§ **WORK INSTRUCTIONS**
A stretch of the entries below is to be set down exactly, running from the line with "tree = BVHTree.FromPolygons([v.co" through the line with "1, -0.122, -0.085)", both included, and no other line.

[Opening SUPPLIED RECORDS section]

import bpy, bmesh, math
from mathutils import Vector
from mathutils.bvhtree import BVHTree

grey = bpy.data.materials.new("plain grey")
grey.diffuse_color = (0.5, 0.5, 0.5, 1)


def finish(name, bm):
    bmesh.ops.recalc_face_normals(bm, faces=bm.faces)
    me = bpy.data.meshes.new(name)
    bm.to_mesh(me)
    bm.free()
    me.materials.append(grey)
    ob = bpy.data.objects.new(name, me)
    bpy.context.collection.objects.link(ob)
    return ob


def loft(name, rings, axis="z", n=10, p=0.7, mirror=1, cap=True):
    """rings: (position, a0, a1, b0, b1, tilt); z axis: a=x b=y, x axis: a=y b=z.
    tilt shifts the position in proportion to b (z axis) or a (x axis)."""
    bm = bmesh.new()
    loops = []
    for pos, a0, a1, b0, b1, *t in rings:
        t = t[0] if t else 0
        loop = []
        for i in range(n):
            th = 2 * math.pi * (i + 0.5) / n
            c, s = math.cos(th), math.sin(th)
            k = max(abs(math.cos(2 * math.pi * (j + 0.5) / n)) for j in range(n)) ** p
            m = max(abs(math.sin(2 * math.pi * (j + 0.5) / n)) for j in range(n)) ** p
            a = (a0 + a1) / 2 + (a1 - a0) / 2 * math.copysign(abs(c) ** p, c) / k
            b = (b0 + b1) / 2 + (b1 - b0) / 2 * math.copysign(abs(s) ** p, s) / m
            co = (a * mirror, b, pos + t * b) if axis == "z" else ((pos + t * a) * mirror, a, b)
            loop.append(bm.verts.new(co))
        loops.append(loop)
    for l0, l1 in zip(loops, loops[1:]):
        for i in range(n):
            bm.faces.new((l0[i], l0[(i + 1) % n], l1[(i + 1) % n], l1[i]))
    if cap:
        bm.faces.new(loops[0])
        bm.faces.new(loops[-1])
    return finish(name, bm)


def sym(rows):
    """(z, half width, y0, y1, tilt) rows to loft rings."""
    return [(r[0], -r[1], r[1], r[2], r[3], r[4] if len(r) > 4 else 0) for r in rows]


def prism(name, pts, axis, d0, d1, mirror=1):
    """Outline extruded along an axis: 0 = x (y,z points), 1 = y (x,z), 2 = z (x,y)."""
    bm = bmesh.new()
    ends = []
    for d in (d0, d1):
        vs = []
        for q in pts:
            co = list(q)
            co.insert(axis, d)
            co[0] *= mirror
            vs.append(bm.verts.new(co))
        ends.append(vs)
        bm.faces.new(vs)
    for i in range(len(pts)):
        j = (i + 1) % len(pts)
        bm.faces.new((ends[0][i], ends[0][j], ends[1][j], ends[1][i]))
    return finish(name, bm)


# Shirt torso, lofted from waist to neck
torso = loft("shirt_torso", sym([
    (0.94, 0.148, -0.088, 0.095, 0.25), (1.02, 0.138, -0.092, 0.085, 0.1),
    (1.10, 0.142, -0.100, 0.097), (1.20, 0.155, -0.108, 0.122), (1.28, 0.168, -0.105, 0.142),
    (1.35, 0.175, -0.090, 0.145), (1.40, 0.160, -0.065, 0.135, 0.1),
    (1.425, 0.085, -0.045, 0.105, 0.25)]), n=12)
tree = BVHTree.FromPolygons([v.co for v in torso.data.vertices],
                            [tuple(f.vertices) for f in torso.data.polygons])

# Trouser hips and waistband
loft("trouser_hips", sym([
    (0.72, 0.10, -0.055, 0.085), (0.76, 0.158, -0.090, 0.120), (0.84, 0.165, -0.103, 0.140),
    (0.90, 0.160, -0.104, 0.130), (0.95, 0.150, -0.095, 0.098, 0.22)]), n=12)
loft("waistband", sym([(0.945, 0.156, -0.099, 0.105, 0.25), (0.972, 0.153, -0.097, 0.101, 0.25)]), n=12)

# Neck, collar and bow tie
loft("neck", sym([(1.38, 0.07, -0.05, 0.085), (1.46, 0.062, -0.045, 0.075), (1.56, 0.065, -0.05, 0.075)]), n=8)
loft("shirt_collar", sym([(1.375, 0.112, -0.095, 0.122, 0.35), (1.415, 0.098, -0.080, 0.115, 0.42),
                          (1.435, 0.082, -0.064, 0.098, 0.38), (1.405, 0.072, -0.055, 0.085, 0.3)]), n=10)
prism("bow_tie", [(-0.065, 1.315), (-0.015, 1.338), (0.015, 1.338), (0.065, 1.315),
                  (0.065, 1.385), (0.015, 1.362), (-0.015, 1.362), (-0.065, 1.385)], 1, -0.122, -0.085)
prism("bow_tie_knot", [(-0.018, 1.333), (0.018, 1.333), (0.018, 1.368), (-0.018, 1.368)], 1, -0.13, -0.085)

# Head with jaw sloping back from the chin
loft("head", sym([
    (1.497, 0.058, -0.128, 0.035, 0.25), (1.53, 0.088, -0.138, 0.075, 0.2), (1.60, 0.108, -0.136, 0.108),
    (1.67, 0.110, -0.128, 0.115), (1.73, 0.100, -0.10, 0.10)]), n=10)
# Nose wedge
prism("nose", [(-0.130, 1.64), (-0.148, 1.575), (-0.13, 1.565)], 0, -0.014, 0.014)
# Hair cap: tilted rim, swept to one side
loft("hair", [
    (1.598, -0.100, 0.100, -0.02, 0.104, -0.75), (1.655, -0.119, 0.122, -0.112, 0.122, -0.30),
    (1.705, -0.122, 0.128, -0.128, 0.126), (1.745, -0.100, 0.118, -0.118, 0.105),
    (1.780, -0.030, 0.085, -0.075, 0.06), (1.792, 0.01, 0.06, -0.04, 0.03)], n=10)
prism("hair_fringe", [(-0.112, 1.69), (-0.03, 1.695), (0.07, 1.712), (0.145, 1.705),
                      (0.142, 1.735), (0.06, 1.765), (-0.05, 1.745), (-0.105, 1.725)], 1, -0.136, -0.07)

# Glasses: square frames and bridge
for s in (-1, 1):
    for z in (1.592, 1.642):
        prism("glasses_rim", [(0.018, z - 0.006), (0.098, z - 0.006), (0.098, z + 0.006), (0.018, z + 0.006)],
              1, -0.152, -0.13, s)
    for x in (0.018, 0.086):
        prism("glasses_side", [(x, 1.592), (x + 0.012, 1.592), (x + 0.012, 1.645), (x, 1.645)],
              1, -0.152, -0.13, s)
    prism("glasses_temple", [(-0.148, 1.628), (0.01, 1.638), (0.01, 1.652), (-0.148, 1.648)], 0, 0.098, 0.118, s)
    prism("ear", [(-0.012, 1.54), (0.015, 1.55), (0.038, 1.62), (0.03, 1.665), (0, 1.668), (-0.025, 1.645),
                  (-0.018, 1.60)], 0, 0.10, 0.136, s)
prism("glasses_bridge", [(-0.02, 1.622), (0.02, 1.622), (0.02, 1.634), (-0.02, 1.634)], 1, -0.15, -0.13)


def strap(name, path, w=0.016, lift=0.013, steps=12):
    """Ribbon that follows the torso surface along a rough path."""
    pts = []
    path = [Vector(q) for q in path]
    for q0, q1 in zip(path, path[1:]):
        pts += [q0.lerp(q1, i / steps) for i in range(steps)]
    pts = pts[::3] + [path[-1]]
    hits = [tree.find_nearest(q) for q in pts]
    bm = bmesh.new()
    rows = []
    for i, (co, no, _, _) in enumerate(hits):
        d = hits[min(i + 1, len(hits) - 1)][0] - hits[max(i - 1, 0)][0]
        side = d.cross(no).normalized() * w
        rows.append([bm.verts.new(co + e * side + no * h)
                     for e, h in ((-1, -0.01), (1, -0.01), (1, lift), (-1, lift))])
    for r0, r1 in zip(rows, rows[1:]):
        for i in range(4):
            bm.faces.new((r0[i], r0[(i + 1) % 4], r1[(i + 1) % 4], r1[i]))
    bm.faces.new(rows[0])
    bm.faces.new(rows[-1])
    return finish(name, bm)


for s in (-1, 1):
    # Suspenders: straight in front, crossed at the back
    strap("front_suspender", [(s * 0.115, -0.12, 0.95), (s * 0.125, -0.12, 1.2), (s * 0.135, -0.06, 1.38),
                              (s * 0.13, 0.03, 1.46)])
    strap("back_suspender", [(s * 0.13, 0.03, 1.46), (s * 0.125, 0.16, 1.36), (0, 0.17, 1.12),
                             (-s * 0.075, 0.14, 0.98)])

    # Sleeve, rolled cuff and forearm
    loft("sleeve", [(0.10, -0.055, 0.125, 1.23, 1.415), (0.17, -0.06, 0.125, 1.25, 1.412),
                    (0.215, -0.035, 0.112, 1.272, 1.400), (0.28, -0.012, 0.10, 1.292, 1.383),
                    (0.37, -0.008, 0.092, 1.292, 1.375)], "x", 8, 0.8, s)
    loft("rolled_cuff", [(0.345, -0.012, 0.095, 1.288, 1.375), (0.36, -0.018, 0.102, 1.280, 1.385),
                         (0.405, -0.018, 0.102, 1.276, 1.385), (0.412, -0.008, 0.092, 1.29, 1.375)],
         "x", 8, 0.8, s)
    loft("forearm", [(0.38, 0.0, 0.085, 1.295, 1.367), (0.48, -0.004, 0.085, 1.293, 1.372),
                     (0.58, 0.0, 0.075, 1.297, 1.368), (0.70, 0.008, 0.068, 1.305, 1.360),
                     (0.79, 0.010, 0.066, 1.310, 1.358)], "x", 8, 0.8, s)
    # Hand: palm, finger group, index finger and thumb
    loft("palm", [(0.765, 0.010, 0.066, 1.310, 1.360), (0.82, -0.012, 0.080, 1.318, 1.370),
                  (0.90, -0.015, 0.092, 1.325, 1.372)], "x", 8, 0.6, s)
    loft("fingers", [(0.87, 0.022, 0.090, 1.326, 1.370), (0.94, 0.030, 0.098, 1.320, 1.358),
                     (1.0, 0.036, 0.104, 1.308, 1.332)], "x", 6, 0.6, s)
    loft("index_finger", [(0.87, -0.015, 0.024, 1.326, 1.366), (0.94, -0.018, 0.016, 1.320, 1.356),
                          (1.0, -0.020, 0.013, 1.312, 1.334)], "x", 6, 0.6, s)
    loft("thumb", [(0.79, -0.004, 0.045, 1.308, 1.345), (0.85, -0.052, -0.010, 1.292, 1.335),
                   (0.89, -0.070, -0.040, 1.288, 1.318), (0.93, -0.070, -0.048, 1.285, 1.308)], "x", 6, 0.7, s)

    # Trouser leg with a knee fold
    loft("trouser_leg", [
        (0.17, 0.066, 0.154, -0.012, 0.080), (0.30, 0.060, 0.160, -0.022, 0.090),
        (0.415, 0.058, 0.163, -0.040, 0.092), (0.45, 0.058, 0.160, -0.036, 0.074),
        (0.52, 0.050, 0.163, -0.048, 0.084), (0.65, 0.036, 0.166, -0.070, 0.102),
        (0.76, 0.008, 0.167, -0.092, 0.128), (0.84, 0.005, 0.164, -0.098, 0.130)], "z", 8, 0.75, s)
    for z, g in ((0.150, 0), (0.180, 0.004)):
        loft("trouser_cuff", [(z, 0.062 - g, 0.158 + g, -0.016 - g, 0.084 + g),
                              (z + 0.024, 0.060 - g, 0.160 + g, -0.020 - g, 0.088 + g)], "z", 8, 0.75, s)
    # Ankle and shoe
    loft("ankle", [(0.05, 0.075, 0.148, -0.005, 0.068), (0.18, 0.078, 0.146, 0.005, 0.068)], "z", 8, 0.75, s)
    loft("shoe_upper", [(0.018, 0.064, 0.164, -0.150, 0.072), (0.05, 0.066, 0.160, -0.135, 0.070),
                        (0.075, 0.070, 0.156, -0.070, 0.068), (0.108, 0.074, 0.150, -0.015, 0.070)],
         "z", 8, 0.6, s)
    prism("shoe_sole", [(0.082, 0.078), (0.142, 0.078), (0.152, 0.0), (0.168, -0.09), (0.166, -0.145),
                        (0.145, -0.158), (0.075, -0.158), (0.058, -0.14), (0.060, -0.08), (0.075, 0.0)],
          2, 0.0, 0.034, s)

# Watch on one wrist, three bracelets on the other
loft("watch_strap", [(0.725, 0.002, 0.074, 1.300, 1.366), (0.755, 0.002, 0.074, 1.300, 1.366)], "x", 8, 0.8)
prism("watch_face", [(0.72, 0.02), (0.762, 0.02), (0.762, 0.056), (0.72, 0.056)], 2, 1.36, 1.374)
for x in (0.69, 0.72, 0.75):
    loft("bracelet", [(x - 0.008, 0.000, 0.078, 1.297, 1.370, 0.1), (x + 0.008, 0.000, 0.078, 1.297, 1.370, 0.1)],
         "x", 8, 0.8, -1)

[Closing SUPPLIED RECORDS section]

§ **COMPLETED TASK**
tree = BVHTree.FromPolygons([v.co for v in torso.data.vertices],
                            [tuple(f.vertices) for f in torso.data.polygons])

# Trouser hips and waistband
loft("trouser_hips", sym([
    (0.72, 0.10, -0.055, 0.085), (0.76, 0.158, -0.090, 0.120), (0.84, 0.165, -0.103, 0.140),
    (0.90, 0.160, -0.104, 0.130), (0.95, 0.150, -0.095, 0.098, 0.22)]), n=12)
loft("waistband", sym([(0.945, 0.156, -0.099, 0.105, 0.25), (0.972, 0.153, -0.097, 0.101, 0.25)]), n=12)

# Neck, collar and bow tie
loft("neck", sym([(1.38, 0.07, -0.05, 0.085), (1.46, 0.062, -0.045, 0.075), (1.56, 0.065, -0.05, 0.075)]), n=8)
loft("shirt_collar", sym([(1.375, 0.112, -0.095, 0.122, 0.35), (1.415, 0.098, -0.080, 0.115, 0.42),
                          (1.435, 0.082, -0.064, 0.098, 0.38), (1.405, 0.072, -0.055, 0.085, 0.3)]), n=10)
prism("bow_tie", [(-0.065, 1.315), (-0.015, 1.338), (0.015, 1.338), (0.065, 1.315),
                  (0.065, 1.385), (0.015, 1.362), (-0.015, 1.362), (-0.065, 1.385)], 1, -0.122, -0.085)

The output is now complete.